Below are lines of data; restate word for word those running from the line containing "return y =>" to the line containing "-0.18], [1.5, -0.217]]);", inclusive, and no others.

_ _ _

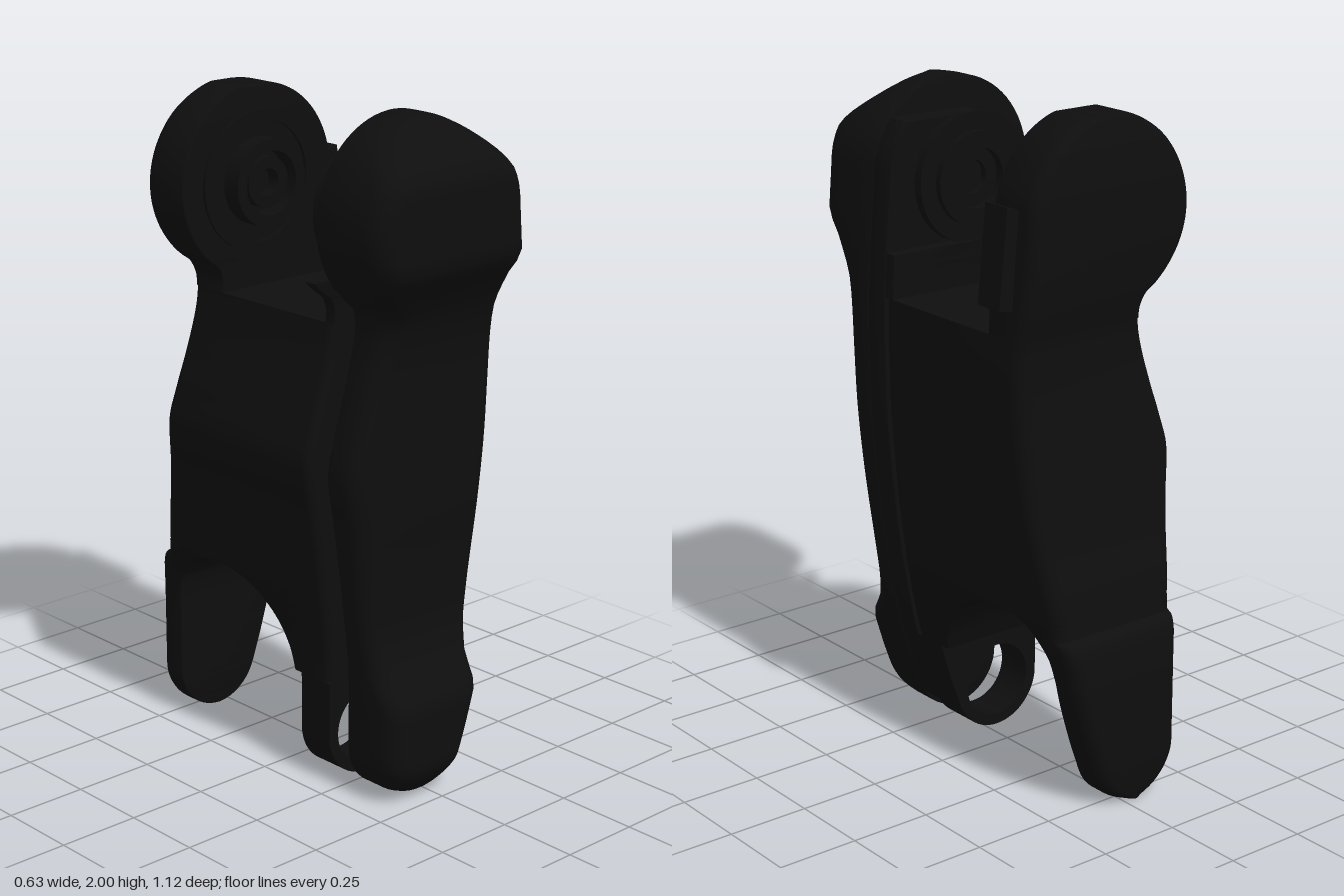
import * as THREE from 'three';
import { toCreasedNormals } from 'three/addons/utils/BufferGeometryUtils.js';

const material = new THREE.MeshStandardMaterial({ color: 0x0e0e0e, side: THREE.DoubleSide });

// Smooth monotone curve through [y, value] pairs
function curve(p) {
  const d = p.slice(1).map((b, i) => (b[1] - p[i][1]) / (b[0] - p[i][0]));
  const m = p.map((_, i) => {
    const a = d[i - 1] ?? d[i], b = d[i] ?? d[i - 1];
    return a * b <= 0 ? 0 : (2 * a * b) / (a + b);
  });
  return y => {
    if (y <= p[0][0]) return p[0][1];
    if (y >= p[p.length - 1][0]) return p[p.length - 1][1];
    let i = 0;
    while (y > p[i + 1][0]) i++;
    const h = p[i + 1][0] - p[i][0], t = (y - p[i][0]) / h, s = 1 - t;
    return p[i][1] * (1 + 2 * t) * s * s + p[i + 1][1] * (3 - 2 * t) * t * t
      + h * (m[i] * t * s * s - m[i + 1] * t * t * s);
  };
}

// Outline seen from the front: round head, bulged waist, round foot
const FOOT = { x: -0.04, y: 0.15, r: 0.15 }, HEAD = { x: -0.03, y: 1.715, r: 0.285 };
const half = (c, y) => Math.sqrt(Math.max(0, c.r * c.r - (y - c.y) ** 2));
const leftTable = curve([[0.15, -0.19], [0.35, -0.19], [0.6, -0.215], [0.85, -0.25], [1, -0.272],
  [1.1, -0.25], [1.2, -0.22], [1.35, -0.18], [1.43, -0.168], [1.47, -0.18], [1.5, -0.217]]);
const rightTable = curve([[0.1, 0.102], [0.2, 0.137], [0.35, 0.18], [0.6, 0.228], [0.85, 0.258],
  [1.1, 0.276], [1.3, 0.279], [1.45, 0.273], [1.78, 0.248]]);
const minX = y => y < 0.15 ? FOOT.x - half(FOOT, y) : y > 1.5 ? HEAD.x - half(HEAD, y) : leftTable(y);
const maxX = y => y < 0.1 ? FOOT.x + half(FOOT, y)
  : y > 1.78 ? HEAD.x + half(HEAD, y) : rightTable(y);

// Contours seen from the side
const frontZ = curve([[0, 0.41], [0.03, 0.455], [0.12, 0.5], [0.29, 0.5], [0.4, 0.43], [0.5, 0.395],
  [0.6, 0.39], [0.9, 0.405], [1.3, 0.42], [1.42, 0.445], [1.53, 0.505], [1.61, 0.56], [1.83, 0.56],
  [1.95, 0.455], [2, 0.4]]);
const backZ = curve([[0, -0.55], [0.15, -0.56], [0.35, -0.56], [0.48, -0.55], [0.525, -0.535],
  [0.54, -0.51], [0.62, -0.5], [0.8, -0.46], [1, -0.425], [1.35, -0.4], [1.5, -0.425],
  [1.7, -0.437], [1.9, -0.43], [2, -0.415]]);
const archBack = curve([[0.4, -0.455], [0.46, -0.445], [0.51, -0.41], [0.555, -0.35], [0.572, -0.3], [0.58, -0.25]]);
const archFront = curve([[0.32, 0.07], [0.38, 0.05], [0.45, 0.01], [0.51, -0.05], [0.555, -0.13], [0.572, -0.2], [0.58, -0.25]]);

// Loft of rounded rectangles stacked from y0 to y1
function loft(name, y0, y1, { left = minX, right = maxX, back, front, rBack = 0.004, rFront = 0.004 }) {
  const rows = 72, arc = 6, pos = [], idx = [], n = 4 * (arc + 1);
  for (let i = 0; i <= rows; i++) {
    const y = y0 + (y1 - y0) * (1 - Math.cos((Math.PI * i) / rows)) / 2;
    const xa = left(y), xb = Math.max(right(y), xa), za = back(y), zb = front(y);
    for (let q = 0; q < 4; q++) {
      const isFront = q < 2, isRight = q === 0 || q === 3;
      const r = Math.min(isFront ? rFront : rBack, (xb - xa) / 2, Math.abs(zb - za) / 2);
      const cx = isRight ? xb - r : xa + r, cz = isFront ? zb - r : za + r;
      for (let k = 0; k <= arc; k++) {
        const t = (q + k / arc) * Math.PI / 2;
        pos.push(cx + r * Math.cos(t), y, cz + r * Math.sin(t));
      }
    }
  }
  for (let i = 0; i < rows; i++) for (let j = 0; j < n; j++) {
    const a = i * n + j, b = i * n + (j + 1) % n;
    idx.push(a, a + n, b, b, a + n, b + n);
  }
  const top = rows * n;
  for (let j = 1; j < n - 1; j++) idx.push(0, j, j + 1, top, top + j + 1, top + j);
  const g = new THREE.BufferGeometry();
  g.setAttribute('position', new THREE.Float32BufferAttribute(pos, 3));
  g.setIndex(idx);
  return part(name, toCreasedNormals(g, 0.6));
}

function part(name, geometry) {
  const mesh = new THREE.Mesh(geometry, material);
  mesh.name = name;
  return mesh;
}

function extrude(name, shape, z0, z1) {
  const g = new THREE.ExtrudeGeometry(shape, { depth: z1 - z0, bevelEnabled: false, curveSegments: 32 });
  return part(name, toCreasedNormals(g.translate(0, 0, z0), 0.5));
}

// Flat ring or disc facing along z, centred on a joint
function ring(name, c, outer, inner, z0, z1) {
  const s = new THREE.Shape().absarc(c.x, c.y, outer, 0, Math.PI * 2);
  if (inner) s.holes.push(new THREE.Path().absarc(c.x, c.y, inner, 0, Math.PI * 2, true));
  return extrude(name, s, z0, z1);
}

export function createModel() {
  const model = new THREE.Group();
  model.name = 'limbLink';
  const at = z => () => z;

  // Outer shell of the front arm, full height
  model.add(loft('frontArm', 0, 2, { back: at(0.3), front: frontZ, rFront: 0.07 }));

  // Web between the arms, with the arch below it
  model.add(loft('web', 0.58, 1.4, { back: backZ, front: at(0.22), rBack: 0.05, rFront: 0.03 }));
  model.add(loft('archFrontSide', 0.32, 0.58, { back: archFront, front: at(0.22), rFront: 0.03 }));
  model.add(loft('backLeg', 0, 0.58, { back: backZ, front: archBack, rBack: 0.045 }));
  model.add(loft('backHead', 1.4, 1.99, { back: backZ, front: at(-0.26), rBack: 0.045 }));

  // Spine joining the front arm to the web, leaving a channel on the other side
  const spineLeft = curve([[0, 0.07], [0.26, 0.07], [0.36, -0.08], [2, -0.08]]);
  model.add(loft('spine', 0.08, 1.9, { left: spineLeft, back: at(0.22), front: at(0.301) }));
  model.add(loft('frontHeadLip', 1.4, 1.53, { back: at(0.18), front: at(0.22) }));

  // Open bearing collar at the foot
  const collar = new THREE.Shape(), ys = [];
  for (let i = 0; i <= 32; i++) ys.push(0.16 * (1 - Math.cos((Math.PI * i) / 32)));
  ys.forEach((y, i) => i ? collar.lineTo(maxX(y), y) : collar.moveTo(maxX(y), y));
  [...ys].reverse().forEach(y => y > 0 && collar.lineTo(minX(y), y));
  collar.holes.push(new THREE.Path().absarc(FOOT.x, FOOT.y, 0.115, 0, Math.PI * 2, true));
  model.add(extrude('footCollar', collar, 0.1, 0.22));
  model.add(ring('footBearing', FOOT, 0.1, 0.07, 0.285, 0.302));

  // Stepped joint rings on the inner faces of both heads
  model.add(ring('frontJointPlate', HEAD, 0.195, 0.13, 0.19, 0.222));
  model.add(ring('frontJointRing', HEAD, 0.14, 0.09, 0.17, 0.222));
  model.add(ring('frontJointHub', HEAD, 0.1, 0.05, 0.2, 0.222));
  model.add(ring('backJointPlate', HEAD, 0.21, 0.18, -0.262, -0.25));
  model.add(ring('backJointRing', HEAD, 0.13, 0.095, -0.262, -0.2));
  model.add(ring('backJointHub', HEAD, 0.075, 0.04, -0.262, -0.215));

  // Slanted clip on the side of the back head
  const clip = new THREE.Shape([[0.24, 1.48], [0.316, 1.492], [0.288, 1.775], [0.24, 1.76]]
    .map(p => new THREE.Vector2(...p)));
  model.add(extrude('sideClip', clip, -0.36, -0.265));
  return model;
}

_ _ _

→ ANSWER SECTION
  return y => {
    if (y <= p[0][0]) return p[0][1];
    if (y >= p[p.length - 1][0]) return p[p.length - 1][1];
    let i = 0;
    while (y > p[i + 1][0]) i++;
    const h = p[i + 1][0] - p[i][0], t = (y - p[i][0]) / h, s = 1 - t;
    return p[i][1] * (1 + 2 * t) * s * s + p[i + 1][1] * (3 - 2 * t) * t * t
      + h * (m[i] * t * s * s - m[i + 1] * t * t * s);
  };
}

// Outline seen from the front: round head, bulged waist, round foot
const FOOT = { x: -0.04, y: 0.15, r: 0.15 }, HEAD = { x: -0.03, y: 1.715, r: 0.285 };
const half = (c, y) => Math.sqrt(Math.max(0, c.r * c.r - (y - c.y) ** 2));
const leftTable = curve([[0.15, -0.19], [0.35, -0.19], [0.6, -0.215], [0.85, -0.25], [1, -0.272],
  [1.1, -0.25], [1.2, -0.22], [1.35, -0.18], [1.43, -0.168], [1.47, -0.18], [1.5, -0.217]]);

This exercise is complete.